Segment Start: DATASET ENTRIES

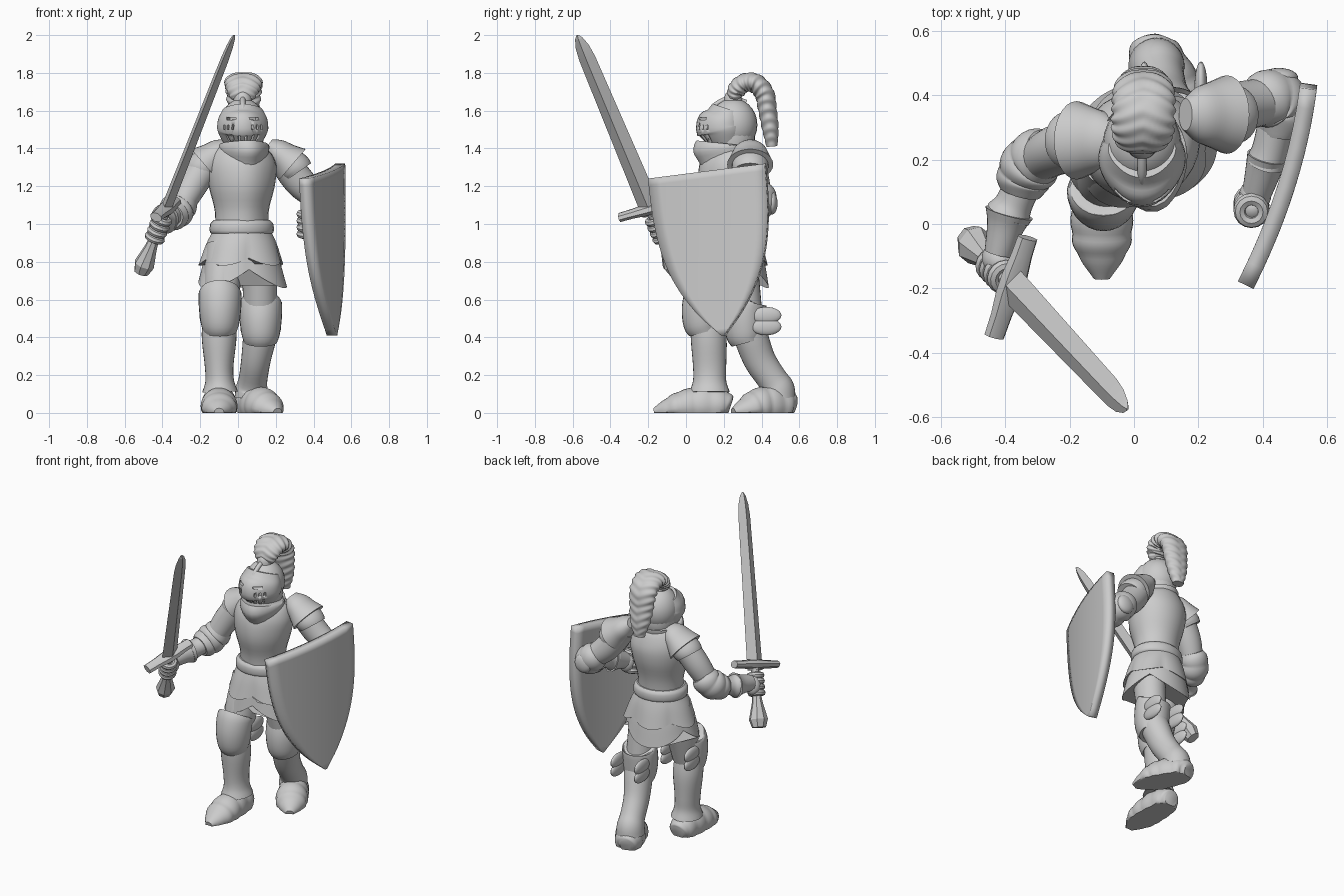
import bpy, bmesh
from math import sin, cos, pi, radians
from mathutils import Vector, Matrix

if "Cube" in bpy.data.objects:
    bpy.data.objects.remove(bpy.data.objects["Cube"])

steel = bpy.data.materials.new("grey_steel")
steel.use_nodes = True
steel.diffuse_color = (0.6, 0.6, 0.6, 1)
steel.node_tree.nodes["Principled BSDF"].inputs["Base Color"].default_value = (0.6, 0.6, 0.6, 1)


def finish(name, bm, angle=40):
    bmesh.ops.recalc_face_normals(bm, faces=bm.faces)
    mesh = bpy.data.meshes.new(name)
    bm.to_mesh(mesh)
    bm.free()
    mesh.materials.append(steel)
    ob = bpy.data.objects.new(name, mesh)
    bpy.context.collection.objects.link(ob)
    bpy.ops.object.select_all(action='DESELECT')
    ob.select_set(True)
    bpy.context.view_layer.objects.active = ob
    bpy.ops.object.shade_smooth_by_angle(angle=radians(angle))
    return ob


def resample(st, n):
    """Smooth curve through the stations."""
    st = [Vector(s) for s in st]
    out = []
    for k in range(n + 1):
        t = k / n * (len(st) - 1)
        i = min(int(t), len(st) - 2)
        t -= i
        b, c = st[i], st[i + 1]
        a = st[i - 1] if i else b * 2 - c
        d = st[i + 2] if i + 2 < len(st) else c * 2 - b
        out.append(0.5 * (2 * b + (c - a) * t + (2 * a - 5 * b + 4 * c - d) * t ** 2
                          + (3 * b - a - 3 * c + d) * t ** 3))
    return out


def sweep(name, st, face=(0, -1, 0), sides=28, n=18, warp=None, floor=False, angle=40):
    """Loft ellipses (x, y, z, side radius, front radius) along a path."""
    st = resample(st, n) if n else [Vector(s) for s in st]
    last = len(st) - 1
    bm = bmesh.new()
    rings = []
    for i, s in enumerate(st):
        t = (Vector(st[min(i + 1, last)][:3]) - Vector(st[max(i - 1, 0)][:3])).normalized()
        v = Vector(face)
        v = (v - t * v.dot(t)).normalized()
        u = t.cross(v)
        ring = []
        for j in range(sides):
            a = 2 * pi * j / sides
            k, along = warp(i / last, a) if warp else (1, 0)
            p = Vector(s[:3]) + (u * s[3] * sin(a) + v * s[4] * cos(a)) * k + t * along
            if floor:
                p.z = max(p.z, 0)
            ring.append(bm.verts.new(p))
        rings.append(ring)
    for r, q in zip(rings, rings[1:]):
        for j in range(sides):
            bm.faces.new((r[j - 1], r[j], q[j], q[j - 1]))
    bm.faces.new(rings[0])
    bm.faces.new(rings[-1])
    return finish(name, bm, angle)


def ball(name, loc, size, rot=Matrix()):
    bm = bmesh.new()
    m = Matrix.Translation(loc) @ rot.to_4x4() @ Matrix.Diagonal((*size, 1))
    bmesh.ops.create_uvsphere(bm, u_segments=24, v_segments=14, radius=1, matrix=m)
    return finish(name, bm)


def ribs(count, amount):
    return lambda f, a: (1 + amount * abs(sin(pi * count * f)), 0)


def beak(amount, power=6):
    return lambda f, a: (1 + amount * max(0, cos(a)) ** power, 0)


def flat_back(f, a):
    return 1 - .2 * max(0, -cos(a)), 0


def scallops(waves, drop):
    def warp(f, a):
        lobe = abs(sin(waves * a))
        return 1 + .14 * f * (lobe - .5), drop * f * lobe
    return warp


UP, SIDE, CHEST = (0, 0, 1), (1, 0, 0), (0.22, -0.97, 0)

# Torso, collar and belt
sweep("breastplate", [(.02, .24, .98, .14, .125), (.02, .24, 1.08, .145, .135), (.02, .24, 1.2, .175, .165),
                      (.02, .25, 1.31, .185, .165), (.025, .26, 1.39, .15, .13), (.03, .26, 1.43, .08, .08)],
      CHEST, warp=beak(.08, 10))
sweep("gorget", [(.03, .24, 1.29, .12, .13), (.03, .23, 1.35, .125, .145), (.03, .22, 1.41, .135, .165),
                 (.03, .22, 1.425, .12, .14)], CHEST, n=10, warp=beak(.14, 8))
sweep("belt", [(.02, .24, .945, .155, .14), (.02, .24, .96, .17, .15), (.02, .24, 1.0, .168, .15),
               (.02, .24, 1.02, .15, .135)], CHEST, n=8)

# Skirt in two scalloped tiers
sweep("skirt_lower", [(.02, .24, .96, .14, .13), (.02, .24, .87, .19, .165), (.02, .24, .76, .228, .185)],
      CHEST, 72, 12, scallops(1.5, .1))
sweep("skirt_upper", [(.02, .24, .97, .15, .14), (.02, .24, .91, .185, .16), (.02, .24, .82, .218, .18)],
      CHEST, 72, 12, scallops(2.5, .04))

# Helmet with pointed visor
ball("helmet_skull", (.025, .25, 1.525), (.122, .128, .14))
sweep("helmet_neck", [(.025, .25, 1.38, .1, .1), (.025, .25, 1.45, .11, .115), (.025, .25, 1.53, .11, .11)])
visor = sweep("visor", [(.025, .215, 1.4, .085, .075), (.025, .215, 1.44, .108, .095), (.025, .21, 1.49, .132, .12),
                        (.025, .205, 1.52, .135, .126), (.025, .22, 1.56, .128, .1),
                        (.025, .235, 1.605, .105, .08)], sides=48, warp=beak(.2, 5))
sweep("helmet_comb", [(.025, .12, 1.59, .012, .012), (.025, .16, 1.635, .013, .014),
                      (.025, .24, 1.668, .013, .014), (.025, .32, 1.645, .012, .012)], SIDE, 12)

# Eye slits, breathing holes and lower slots cut in the visor
bm = bmesh.new()


def slot(deg, z, r, w, h):
    m = Matrix.Translation((.025, .2, z)) @ Matrix.Rotation(radians(deg), 4, 'Z') @ \
        Matrix.Translation((0, -r, 0)) @ Matrix.Diagonal((w, .045, h, 1))
    bmesh.ops.create_cube(bm, size=1, matrix=m)


for sgn in (-1, 1):
    slot(sgn * 28, 1.557, .112, .06, .014)
    for k in range(3):
        slot(sgn * (22 + 13 * k), 1.513, .135, .012, .024)
        slot(sgn * (9 + 18 * k), 1.45, .11, .012, .05)
cutter = finish("visor_cutter", bm)
cutter.hide_render = True
mod = visor.modifiers.new("slots", 'BOOLEAN')
mod.operation, mod.object = 'DIFFERENCE', cutter
bpy.context.view_layer.objects.active = visor
bpy.ops.object.modifier_apply(modifier="slots")
bpy.data.objects.remove(cutter)

# Plume
sweep("plume_socket", [(.025, .25, 1.64, .05, .05), (.025, .25, 1.675, .045, .045), (.025, .255, 1.7, .03, .03)], n=6)
sweep("plume", [(.025, .25, 1.66, .03, .06), (.025, .265, 1.705, .05, .086), (.028, .305, 1.745, .052, .097),
                (.03, .365, 1.745, .055, .097), (.03, .415, 1.69, .055, .092), (.03, .432, 1.6, .052, .082),
                (.03, .447, 1.5, .046, .066), (.03, .455, 1.41, .03, .035)], SIDE, 40, 110,
      lambda f, a: (1 + .045 * sin(85 * f + 5 * abs(cos(a))) - .08 * abs(sin(a)) ** 20, 0), angle=60)

# Shoulders
for side, sx, cx, cy in (("right", -1, 0, .26), ("left", 1, .11, .34)):
    def at(x, y, z, a, b):
        return (sx * x + cx, cy + y, z, a, b)
    sweep(side + "_pauldron", [at(.05, 0, 1.42, .035, .05), at(.09, 0, 1.39, .066, .085),
                               at(.135, 0, 1.352, .084, .104), at(.178, 0, 1.315, .108, .122)], n=12)
    sweep(side + "_shoulder_lame", [at(.13, 0, 1.35, .08, .095), at(.19, 0, 1.3, .086, .096),
                                    at(.21, 0, 1.275, .082, .088)], n=6)

# Arms
sweep("right_upper_arm", [(-.14, .26, 1.36, .08, .08), (-.24, .23, 1.21, .08, .078), (-.31, .19, 1.08, .065, .065)])
sweep("right_elbow_guard", [(-.275, .22, 1.14, .07, .075), (-.31, .2, 1.09, .086, .086), (-.34, .15, 1.055, .085, .082),
                            (-.355, .1, 1.04, .066, .066)], n=36, warp=ribs(3, .08))
sweep("right_forearm", [(-.33, .16, 1.06, .06, .06), (-.37, .07, 1.035, .058, .058), (-.39, .03, 1.025, .072, .075)], UP)
sweep("right_cuff", [(-.388, .035, 1.027, .076, .08), (-.4, -.01, 1.02, .058, .062), (-.42, -.09, 1.005, .045, .05)], UP, n=8)
sweep("left_upper_arm", [(.22, .335, 1.37, .08, .08), (.33, .365, 1.22, .082, .078), (.45, .39, 1.12, .065, .068)])
sweep("left_elbow_guard", [(.38, .375, 1.17, .07, .075), (.43, .39, 1.13, .088, .088), (.455, .36, 1.1, .08, .085),
                           (.445, .28, 1.08, .06, .066)], n=36, warp=ribs(3, .08))
sweep("left_forearm", [(.45, .35, 1.1, .058, .06), (.425, .24, 1.07, .056, .06), (.41, .19, 1.05, .062, .075)], UP)
sweep("left_cuff", [(.413, .21, 1.055, .062, .08), (.4, .16, 1.04, .055, .062), (.38, .09, 1.01, .045, .05)], UP, n=8)
ball("left_elbow_wing", (.45, .455, 1.11), (.06, .03, .06))

# Sword, built along one axis
base, tip = Vector((-.51, -.05, .75)), Vector((-.02, -.575, 2.0))
d = (tip - base).normalized()
g = Vector((.3, .92, .24))
g = (g - d * g.dot(d)).normalized()
nrm = d.cross(g)
length = (tip - base).length


def on_axis(t, a, b):
    return (*(base + d * t * length), a, b)


sweep("sword_blade", [on_axis(.24, .06, .029), on_axis(.9, .046, .022), on_axis(.95, .038, .018),
                      on_axis(.985, .022, .012), on_axis(1, .006, .004)], nrm, 4, 0, angle=10)
sweep("sword_grip", [on_axis(.1, .024, .024), on_axis(.25, .026, .026)], nrm, 12, 6)
sweep("sword_pommel", [on_axis(.14, .026, .026), on_axis(.1, .034, .034), on_axis(.03, .062, .055),
                       on_axis(-.005, .045, .04)], nrm, 8, 0, angle=20)
hilt = base + d * .265 * length
sweep("sword_guard", [(*(hilt + g * k), w, w * .7) for k, w in
                      ((-.175, .034), (-.1, .036), (-.03, .044), (.03, .044), (.1, .036), (.16, .034))], d, 8, 0)


# Hands with fingers wrapped round a bar
def hand(name, centre, axis, palm):
    q = Vector(axis).to_track_quat('Z', 'Y').to_matrix().to_4x4()
    ball(name + "_palm", Vector(centre) + Vector(palm), (.05, .05, .062), q)
    for k in range(4):
        bm = bmesh.new()
        m = Matrix.Translation(Vector(centre) + Vector(axis) * (k - 1.5) * .036) @ q
        for j in range(16):
            for i in range(8):
                r = .036 + .02 * cos(i * pi / 4)
                bm.verts.new(m @ Vector((r * cos(j * pi / 8), r * sin(j * pi / 8), .02 * sin(i * pi / 4))))
        v = list(bm.verts)
        for j in range(16):
            for i in range(8):
                o, e = j * 8, (j + 1) % 16 * 8
                bm.faces.new((v[o + i], v[o + (i + 1) % 8], v[e + (i + 1) % 8], v[e + i]))
        finish(name + "_finger", bm)


hand("right_hand", base + d * .18 * length, d, (0, .035, .005))
hand("left_hand", (.365, .055, 1.0), Vector((0, -.25, .97)), (.012, .035, 0))
ball("left_hand_knuckles", (.37, .05, 1.0), (.05, .05, .07))

# Shield, a bowed sheet narrowing to a point
bm = bmesh.new()
rows, cols = 24, 10
outline = resample([(k, 0) for k in (1, .995, .98, .94, .87, .755, .58, .34, .02)], rows)
grid = []
for i in range(rows + 1):
    v = i / rows
    row = []
    for j in range(cols + 1):
        w = (2 * j / cols - 1) * .305 * outline[i][0]
        y, z = .115 + .085 * v + w, 1.28 - .87 * v + .13 * w
        x = .352 + (y + .18) * .315 + .028 * (1 - ((y - .12) / .3) ** 2)
        row.append(bm.verts.new((x, y, z)))
    grid.append(row)
for a, b in zip(grid, grid[1:]):
    for j in range(cols):
        bm.faces.new((a[j], a[j + 1], b[j + 1], b[j]))
shield = finish("shield", bm)
mod = shield.modifiers.new("thickness", 'SOLIDIFY')
mod.thickness, mod.offset = .054, 0

# Legs
sweep("right_thigh", [(-.07, .22, .88, .1, .11), (-.085, .16, .68, .098, .105), (-.09, .12, .5, .085, .09)])
sweep("right_greave", [(-.1, .11, .52, .085, .085), (-.1, .12, .4, .092, .095), (-.1, .125, .25, .076, .088),
                       (-.097, .125, .17, .076, .088), (-.095, .125, .11, .095, .107)])
sweep("left_thigh", [(.1, .26, .88, .1, .11), (.115, .29, .68, .092, .1), (.12, .32, .48, .088, .088)])
sweep("left_greave", [(.125, .325, .47, .085, .085), (.115, .345, .4, .088, .09), (.095, .39, .28, .078, .085),
                      (.08, .455, .18, .076, .08), (.073, .485, .13, .084, .088), (.07, .49, .08, .088, .09)])
for side, x, y, z in (("right", -.095, .1, .535), ("left", .12, .325, .48)):
    sweep(side + "_knee_guard", [(x, y + .015, z + .115, .1, .1), (x, y + .01, z + .1, .113, .115),
                                 (x, y, z + .02, .112, .122), (x, y, z - .06, .102, .115),
                                 (x, y + .01, z - .105, .088, .095)], n=14, warp=flat_back)
    for sx in (-1, 1):
        for dz in (-.024, .036):
            ball(side + "_knee_wing", (x + sx * .088, y + .1, z + dz), (.02, .08, .045))

# Feet with overlapping plates
sweep("right_foot", [(-.1, .235, .03, .045, .045), (-.1, .2, .04, .075, .075), (-.1, .1, .04, .088, .1),
                     (-.1, 0, .035, .092, .085), (-.1, -.08, .02, .08, .065), (-.1, -.17, .005, .025, .02)],
      UP, n=40, warp=ribs(6, .06), floor=True)
sweep("left_foot", [(.045, .575, .03, .04, .045), (.055, .54, .04, .075, .075), (.095, .46, .04, .088, .1),
                    (.135, .38, .035, .094, .09), (.17, .32, .02, .08, .065), (.21, .25, .005, .025, .02)],
      UP, n=40, warp=ribs(6, .06), floor=True)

Segment End: DATASET ENTRIES

▶ _WHAT YOU WILL DO_
Some of the data mentions "return". Copy every line where it does.

▶ _SOLUTION FOR THIS EXERCISE_
    return ob
    return out
    return finish(name, bm, angle)
    return finish(name, bm)
    return lambda f, a: (1 + amount * abs(sin(pi * count * f)), 0)
    return lambda f, a: (1 + amount * max(0, cos(a)) ** power, 0)
    return 1 - .2 * max(0, -cos(a)), 0
        return 1 + .14 * f * (lobe - .5), drop * f * lobe
    return warp
        return (sx * x + cx, cy + y, z, a, b)
    return (*(base + d * t * length), a, b)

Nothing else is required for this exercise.